The task ▸
Find and copy each line in the material below where the string "range" occurs.

Information supplied ▸
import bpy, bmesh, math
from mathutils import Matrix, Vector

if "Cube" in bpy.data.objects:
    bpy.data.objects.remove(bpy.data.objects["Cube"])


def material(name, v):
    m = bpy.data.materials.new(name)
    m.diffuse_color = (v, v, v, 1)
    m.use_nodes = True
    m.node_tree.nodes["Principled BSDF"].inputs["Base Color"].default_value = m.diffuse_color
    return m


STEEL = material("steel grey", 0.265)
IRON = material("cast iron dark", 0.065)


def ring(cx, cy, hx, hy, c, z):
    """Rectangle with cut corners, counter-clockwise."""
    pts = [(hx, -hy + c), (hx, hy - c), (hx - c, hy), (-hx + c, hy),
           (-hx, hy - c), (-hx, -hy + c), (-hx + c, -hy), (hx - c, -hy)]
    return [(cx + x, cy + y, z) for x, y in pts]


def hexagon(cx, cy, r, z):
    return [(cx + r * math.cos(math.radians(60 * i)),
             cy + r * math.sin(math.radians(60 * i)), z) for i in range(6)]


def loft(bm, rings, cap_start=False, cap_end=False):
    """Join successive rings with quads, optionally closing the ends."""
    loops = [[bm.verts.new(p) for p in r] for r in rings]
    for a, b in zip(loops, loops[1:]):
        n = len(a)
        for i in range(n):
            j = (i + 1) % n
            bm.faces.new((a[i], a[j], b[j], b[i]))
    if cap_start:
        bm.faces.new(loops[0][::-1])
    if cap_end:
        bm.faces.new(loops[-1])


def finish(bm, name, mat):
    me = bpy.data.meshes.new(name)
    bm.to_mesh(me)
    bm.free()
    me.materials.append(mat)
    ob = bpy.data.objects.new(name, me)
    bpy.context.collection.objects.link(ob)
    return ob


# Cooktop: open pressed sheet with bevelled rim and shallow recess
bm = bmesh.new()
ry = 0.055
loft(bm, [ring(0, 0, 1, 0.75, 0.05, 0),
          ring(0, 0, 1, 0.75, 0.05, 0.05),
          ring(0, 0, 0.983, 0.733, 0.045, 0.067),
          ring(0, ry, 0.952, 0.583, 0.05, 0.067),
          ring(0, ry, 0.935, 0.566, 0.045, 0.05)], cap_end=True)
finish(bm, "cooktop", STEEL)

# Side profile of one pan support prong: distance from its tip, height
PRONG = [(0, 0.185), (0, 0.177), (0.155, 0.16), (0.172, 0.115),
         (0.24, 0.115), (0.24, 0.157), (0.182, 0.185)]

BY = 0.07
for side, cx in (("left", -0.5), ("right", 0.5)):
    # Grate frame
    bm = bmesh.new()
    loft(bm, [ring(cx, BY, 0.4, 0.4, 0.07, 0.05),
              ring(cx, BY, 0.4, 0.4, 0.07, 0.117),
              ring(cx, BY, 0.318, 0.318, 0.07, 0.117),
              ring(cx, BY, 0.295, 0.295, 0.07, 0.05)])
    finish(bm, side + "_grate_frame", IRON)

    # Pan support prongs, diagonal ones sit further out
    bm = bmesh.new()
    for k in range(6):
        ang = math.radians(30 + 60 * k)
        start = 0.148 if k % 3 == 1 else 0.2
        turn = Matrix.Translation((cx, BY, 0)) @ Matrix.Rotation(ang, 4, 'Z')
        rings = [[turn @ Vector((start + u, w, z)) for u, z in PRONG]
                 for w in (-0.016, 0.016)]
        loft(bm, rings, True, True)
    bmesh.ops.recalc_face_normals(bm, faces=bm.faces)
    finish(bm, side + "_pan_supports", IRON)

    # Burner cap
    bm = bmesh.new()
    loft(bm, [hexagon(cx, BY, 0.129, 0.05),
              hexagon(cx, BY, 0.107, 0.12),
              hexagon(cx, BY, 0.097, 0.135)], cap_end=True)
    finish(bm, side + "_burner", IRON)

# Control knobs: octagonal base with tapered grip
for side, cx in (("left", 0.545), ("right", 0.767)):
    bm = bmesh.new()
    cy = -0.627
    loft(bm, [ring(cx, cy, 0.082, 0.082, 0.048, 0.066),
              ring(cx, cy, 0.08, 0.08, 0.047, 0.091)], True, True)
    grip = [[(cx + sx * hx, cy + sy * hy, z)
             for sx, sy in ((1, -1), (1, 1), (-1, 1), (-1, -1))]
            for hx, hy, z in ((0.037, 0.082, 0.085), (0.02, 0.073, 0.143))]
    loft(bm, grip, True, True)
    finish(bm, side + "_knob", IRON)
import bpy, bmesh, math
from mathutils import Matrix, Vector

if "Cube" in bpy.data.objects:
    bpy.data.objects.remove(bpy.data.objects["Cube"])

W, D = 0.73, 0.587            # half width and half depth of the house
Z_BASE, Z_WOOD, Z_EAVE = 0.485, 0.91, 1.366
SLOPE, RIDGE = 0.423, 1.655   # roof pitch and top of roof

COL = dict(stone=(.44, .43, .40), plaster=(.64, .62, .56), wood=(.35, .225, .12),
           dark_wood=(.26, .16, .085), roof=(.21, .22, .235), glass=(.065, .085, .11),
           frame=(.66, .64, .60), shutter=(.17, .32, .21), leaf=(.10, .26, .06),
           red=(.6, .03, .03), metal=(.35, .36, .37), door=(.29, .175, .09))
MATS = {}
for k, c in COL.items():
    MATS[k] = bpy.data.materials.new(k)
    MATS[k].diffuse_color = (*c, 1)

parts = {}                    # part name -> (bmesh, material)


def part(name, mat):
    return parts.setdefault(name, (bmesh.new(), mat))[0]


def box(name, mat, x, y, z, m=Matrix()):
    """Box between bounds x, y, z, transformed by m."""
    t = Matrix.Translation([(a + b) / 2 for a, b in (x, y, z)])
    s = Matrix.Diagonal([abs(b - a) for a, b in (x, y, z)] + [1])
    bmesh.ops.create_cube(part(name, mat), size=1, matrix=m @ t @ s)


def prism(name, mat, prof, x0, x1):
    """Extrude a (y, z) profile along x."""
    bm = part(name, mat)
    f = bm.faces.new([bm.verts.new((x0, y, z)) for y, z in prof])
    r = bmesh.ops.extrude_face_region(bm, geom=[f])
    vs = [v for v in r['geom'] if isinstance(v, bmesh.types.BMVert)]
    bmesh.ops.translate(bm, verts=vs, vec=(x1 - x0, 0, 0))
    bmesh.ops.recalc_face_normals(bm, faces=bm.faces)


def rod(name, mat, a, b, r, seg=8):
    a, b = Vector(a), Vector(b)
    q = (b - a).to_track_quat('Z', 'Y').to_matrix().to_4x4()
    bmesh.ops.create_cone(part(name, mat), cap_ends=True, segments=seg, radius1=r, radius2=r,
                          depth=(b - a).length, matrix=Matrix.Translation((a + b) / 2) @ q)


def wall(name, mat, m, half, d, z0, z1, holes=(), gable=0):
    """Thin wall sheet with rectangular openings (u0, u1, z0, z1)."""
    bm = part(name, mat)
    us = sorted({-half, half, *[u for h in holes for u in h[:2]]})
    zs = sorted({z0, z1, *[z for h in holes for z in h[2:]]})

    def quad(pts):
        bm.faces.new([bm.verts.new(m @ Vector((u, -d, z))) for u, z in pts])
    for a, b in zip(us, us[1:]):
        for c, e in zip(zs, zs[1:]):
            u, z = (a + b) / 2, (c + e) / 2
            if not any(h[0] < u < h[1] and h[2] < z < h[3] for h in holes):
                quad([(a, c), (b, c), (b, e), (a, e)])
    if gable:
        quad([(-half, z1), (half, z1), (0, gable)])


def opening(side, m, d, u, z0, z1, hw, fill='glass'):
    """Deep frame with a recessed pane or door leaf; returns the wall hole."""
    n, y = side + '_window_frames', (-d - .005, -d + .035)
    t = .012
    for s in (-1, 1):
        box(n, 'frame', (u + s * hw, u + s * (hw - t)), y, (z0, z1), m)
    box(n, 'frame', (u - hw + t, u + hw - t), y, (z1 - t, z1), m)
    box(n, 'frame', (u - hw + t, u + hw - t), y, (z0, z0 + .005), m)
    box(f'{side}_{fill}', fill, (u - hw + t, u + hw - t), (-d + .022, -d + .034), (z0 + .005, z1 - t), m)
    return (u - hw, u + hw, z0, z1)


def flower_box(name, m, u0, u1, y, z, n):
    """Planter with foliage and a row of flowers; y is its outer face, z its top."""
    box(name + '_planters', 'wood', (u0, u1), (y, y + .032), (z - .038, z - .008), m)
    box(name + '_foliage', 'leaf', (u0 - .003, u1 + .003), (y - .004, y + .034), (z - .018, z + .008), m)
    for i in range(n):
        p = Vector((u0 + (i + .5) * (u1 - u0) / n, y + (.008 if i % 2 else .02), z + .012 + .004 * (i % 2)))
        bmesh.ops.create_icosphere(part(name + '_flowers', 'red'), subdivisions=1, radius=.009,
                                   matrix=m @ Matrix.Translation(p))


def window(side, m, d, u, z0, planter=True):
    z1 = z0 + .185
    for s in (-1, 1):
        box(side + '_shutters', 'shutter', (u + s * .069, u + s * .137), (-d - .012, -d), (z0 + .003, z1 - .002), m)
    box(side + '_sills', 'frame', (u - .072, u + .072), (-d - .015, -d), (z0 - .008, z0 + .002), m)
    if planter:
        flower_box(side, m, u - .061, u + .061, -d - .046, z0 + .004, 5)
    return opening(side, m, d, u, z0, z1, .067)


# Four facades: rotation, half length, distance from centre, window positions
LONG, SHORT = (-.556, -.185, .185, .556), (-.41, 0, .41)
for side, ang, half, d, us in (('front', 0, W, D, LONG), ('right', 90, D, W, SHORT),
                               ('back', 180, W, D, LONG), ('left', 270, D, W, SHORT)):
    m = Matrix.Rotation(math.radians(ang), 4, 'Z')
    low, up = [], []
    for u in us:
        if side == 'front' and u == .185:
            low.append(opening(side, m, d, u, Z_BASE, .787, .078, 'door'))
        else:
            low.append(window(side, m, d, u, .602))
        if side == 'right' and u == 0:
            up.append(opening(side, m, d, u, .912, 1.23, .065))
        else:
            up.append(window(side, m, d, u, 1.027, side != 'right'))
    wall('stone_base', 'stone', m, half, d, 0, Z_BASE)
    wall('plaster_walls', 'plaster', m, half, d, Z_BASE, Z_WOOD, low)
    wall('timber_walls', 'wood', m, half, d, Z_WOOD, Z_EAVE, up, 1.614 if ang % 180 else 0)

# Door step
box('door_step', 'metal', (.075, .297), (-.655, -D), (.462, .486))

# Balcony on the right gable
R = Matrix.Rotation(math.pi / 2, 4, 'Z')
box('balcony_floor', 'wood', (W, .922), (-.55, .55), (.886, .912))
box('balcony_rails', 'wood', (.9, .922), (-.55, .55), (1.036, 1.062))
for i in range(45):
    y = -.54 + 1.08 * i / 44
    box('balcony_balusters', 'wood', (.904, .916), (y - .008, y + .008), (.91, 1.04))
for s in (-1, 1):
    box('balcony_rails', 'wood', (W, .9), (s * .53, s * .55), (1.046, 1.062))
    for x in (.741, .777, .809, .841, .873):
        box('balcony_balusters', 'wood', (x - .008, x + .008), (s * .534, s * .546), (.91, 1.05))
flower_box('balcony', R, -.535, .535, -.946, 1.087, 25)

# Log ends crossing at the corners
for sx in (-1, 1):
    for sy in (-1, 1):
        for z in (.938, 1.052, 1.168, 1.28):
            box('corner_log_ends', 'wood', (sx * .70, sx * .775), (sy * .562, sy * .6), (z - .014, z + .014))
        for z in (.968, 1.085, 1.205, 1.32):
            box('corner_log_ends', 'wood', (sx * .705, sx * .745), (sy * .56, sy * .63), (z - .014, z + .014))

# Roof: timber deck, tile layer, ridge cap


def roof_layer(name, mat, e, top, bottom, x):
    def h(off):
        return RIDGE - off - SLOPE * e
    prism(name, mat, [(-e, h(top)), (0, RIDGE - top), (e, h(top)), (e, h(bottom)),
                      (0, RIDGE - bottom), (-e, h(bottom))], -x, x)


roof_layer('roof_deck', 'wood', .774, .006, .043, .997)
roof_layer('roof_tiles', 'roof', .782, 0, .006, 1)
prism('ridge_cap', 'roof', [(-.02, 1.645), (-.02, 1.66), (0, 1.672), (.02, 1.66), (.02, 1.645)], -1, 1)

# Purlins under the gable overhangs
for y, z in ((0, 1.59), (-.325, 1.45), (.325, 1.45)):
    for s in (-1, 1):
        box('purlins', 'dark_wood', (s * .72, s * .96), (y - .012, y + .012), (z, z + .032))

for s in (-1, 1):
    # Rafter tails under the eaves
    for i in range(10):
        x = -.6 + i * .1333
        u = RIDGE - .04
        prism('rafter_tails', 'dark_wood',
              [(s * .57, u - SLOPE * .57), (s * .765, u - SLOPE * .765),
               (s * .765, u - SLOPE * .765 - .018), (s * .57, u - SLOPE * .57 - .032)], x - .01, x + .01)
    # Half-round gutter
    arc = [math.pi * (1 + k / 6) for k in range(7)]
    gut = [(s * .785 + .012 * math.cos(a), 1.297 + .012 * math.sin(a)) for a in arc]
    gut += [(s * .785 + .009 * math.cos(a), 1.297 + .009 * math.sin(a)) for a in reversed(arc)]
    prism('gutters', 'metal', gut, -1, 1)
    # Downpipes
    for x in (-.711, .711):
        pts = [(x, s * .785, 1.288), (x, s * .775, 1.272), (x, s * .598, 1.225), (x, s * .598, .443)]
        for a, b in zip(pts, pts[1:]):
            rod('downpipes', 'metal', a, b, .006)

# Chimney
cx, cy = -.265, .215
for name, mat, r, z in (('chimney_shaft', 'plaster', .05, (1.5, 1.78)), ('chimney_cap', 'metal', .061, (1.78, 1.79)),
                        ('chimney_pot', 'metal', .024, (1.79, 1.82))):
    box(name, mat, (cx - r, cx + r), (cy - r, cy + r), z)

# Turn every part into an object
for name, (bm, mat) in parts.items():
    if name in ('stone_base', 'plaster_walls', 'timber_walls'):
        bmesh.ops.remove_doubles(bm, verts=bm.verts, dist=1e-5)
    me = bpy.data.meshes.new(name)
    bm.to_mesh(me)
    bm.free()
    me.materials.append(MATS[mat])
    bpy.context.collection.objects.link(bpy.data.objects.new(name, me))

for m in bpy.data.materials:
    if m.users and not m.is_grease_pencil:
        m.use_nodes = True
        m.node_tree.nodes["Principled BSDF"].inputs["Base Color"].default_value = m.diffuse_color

Result below ▸
             cy + r * math.sin(math.radians(60 * i)), z) for i in range(6)]
        for i in range(n):
    for k in range(6):
    for i in range(n):
for i in range(45):
    for i in range(10):
    arc = [math.pi * (1 + k / 6) for k in range(7)]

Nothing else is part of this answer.